This year marks the first time in over 10 years that E3 has been open to the general public. While a small number of general admission tickets have always been offered for a high price. This year the ESA decided to take a stab at opening the event to the public and 15,000 tickets were released for the public. These tickets were pulled from press and industry polls, and as a result, many industry and press folks did not get in to the event. Instead large numbers of the public (who paid handsomely for the privilege) are currently mobbing the LACC.

Last year at E3 I had the fantastic chance to rub elbows with giants, I was on the same (uncrowded) floor as Hideo Kojima, Cliff Bleszinski, and countless other executives, developers, and journalists. We were all part of the same industry and as a result all of us were connected. E3 was the Promised Land, both for developers and journalist, and perhaps that rosy view of it is partly to blame for why the public is disappointed. They expected an experience like I had last year, where you could walk around play AAA games, and see famous figures from the industry,  and maybe eat, and drink with them.
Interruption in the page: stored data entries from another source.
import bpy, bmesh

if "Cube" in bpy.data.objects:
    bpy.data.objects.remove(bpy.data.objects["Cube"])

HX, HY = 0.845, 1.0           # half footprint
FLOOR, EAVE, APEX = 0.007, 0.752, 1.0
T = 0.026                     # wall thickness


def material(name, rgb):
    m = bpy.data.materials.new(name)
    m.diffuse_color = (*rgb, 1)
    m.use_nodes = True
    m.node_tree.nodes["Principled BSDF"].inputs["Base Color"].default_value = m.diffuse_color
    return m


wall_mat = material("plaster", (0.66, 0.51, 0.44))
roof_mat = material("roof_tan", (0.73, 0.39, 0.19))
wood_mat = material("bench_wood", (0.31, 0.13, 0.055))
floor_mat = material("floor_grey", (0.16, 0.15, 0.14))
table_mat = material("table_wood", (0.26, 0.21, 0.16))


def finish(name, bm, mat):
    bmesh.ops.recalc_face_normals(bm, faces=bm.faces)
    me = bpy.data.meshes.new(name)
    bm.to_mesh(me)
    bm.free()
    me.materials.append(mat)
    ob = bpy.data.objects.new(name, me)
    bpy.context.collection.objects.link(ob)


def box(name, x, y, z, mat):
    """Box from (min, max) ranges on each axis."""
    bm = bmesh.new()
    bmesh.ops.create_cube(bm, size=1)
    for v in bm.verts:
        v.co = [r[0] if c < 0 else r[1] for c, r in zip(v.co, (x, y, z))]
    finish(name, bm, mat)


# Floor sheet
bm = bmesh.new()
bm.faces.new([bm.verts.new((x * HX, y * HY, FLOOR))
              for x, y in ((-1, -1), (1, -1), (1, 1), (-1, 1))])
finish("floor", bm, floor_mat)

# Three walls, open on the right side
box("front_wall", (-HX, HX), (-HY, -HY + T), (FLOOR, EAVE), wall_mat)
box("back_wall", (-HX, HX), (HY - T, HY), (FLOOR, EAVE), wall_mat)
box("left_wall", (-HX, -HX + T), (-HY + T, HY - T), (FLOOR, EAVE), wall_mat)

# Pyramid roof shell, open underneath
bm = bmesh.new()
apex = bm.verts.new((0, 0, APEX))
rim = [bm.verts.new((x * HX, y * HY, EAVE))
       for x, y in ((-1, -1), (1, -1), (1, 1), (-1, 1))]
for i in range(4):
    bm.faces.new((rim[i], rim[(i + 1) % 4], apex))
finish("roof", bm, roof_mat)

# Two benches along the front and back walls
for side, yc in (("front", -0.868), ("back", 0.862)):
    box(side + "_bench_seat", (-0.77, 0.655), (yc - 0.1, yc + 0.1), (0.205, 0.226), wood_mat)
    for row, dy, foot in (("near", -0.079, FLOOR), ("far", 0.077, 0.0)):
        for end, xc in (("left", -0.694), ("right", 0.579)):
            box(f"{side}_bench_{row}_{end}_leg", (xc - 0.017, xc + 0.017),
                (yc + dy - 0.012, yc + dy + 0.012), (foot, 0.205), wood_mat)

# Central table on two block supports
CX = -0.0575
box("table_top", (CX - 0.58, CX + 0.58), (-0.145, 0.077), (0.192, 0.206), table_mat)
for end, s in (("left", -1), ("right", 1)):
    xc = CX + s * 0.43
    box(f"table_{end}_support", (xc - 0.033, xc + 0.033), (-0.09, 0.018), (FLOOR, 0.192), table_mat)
But, that didnt happen.

Overcrowding, long lines, and a general distaste with the handling of crowds seem to have combined with a public for years have been told that E3 is a magic land, and left many gamers disappointed. After a lackluster attendance and an honestly quiet show floor last year, the ESA seemingly had little choice but to open up the doors to public. But, based on the fan and industry reaction it may be time to reconsider at the very least the number of public tickets sold.

Below is a collection of Tweets from Day 1 and the start of day 2 from a variety of both press and non-press folks expressing just how crowded E3 is, and more than a few questioning if E3 should even continue if its going to be like this. Even large vendors like Razer and Nintendo’s twitter feeds were abuzz with photos of packed wall to wall people. This is an extremely rare event as companies, especially those like Razer, tend to offer little to no comment on these things as a matter of policy. While there were crowded places last year, nothing like what I am seeing now happened.


I very much enjoyed Holly Green’s article E3 Is Too Crowded Now (And That Sucks) and have to say that of the points she makes are quite good. In particular I want to point out

“Are the booths in South Hall like that this year? Hard to say. I couldn’t get close enough to tell.”

The south hall is where last year I enjoyed a couple of free drinks from some of the larger booths, where there was space for interviews, and where I spent time when I just needed to cool off. To hear that its so much more crowded this year than last, even when Nintendo, Sony, and Microsoft are in the North Hall, is to say the least disheartening.

So what do we do about this ESA? Well I have a few suggestions. The first (and probably easiest) is to simply spit the con, keeping the early day or two days closed and opening the rest to the public. This gives journalists, industry people, and buyers time to see what they need and still lets the public in to the same convention. This is how Gamescom does it, and its easier for the developers and companies because they don’t have to set up twice.

The second option is to simply create a new convention. This has actually been done before . The Entertainment for all convention in 2007 and 2008 was a pre-PAX attempt at doing this. Reviving this convention (which had 18K attend it in 2007) would return E3 to its roots, a trade show, and allow the ESA to establish a strong second presence in the convention market. This convention ended up being a flop, and only went on for two years, but the market is much different now than it was 10 year ago.

Personally I don’t care which avenue the ESA chooses but even before the end of day 1 it was clear that the current strategy wasn’t going to work. E3 has long been the shining beacon on the hill of the games industry. So, I understand that the public also wants to be able to get a piece of that, but for the ESA’s core mission of “serving the business and public affairs needs of companies that publish computer and video games for video game consoles”  to continue to be fulfilled consumers need to take a back seat, to industry, at least for a little while.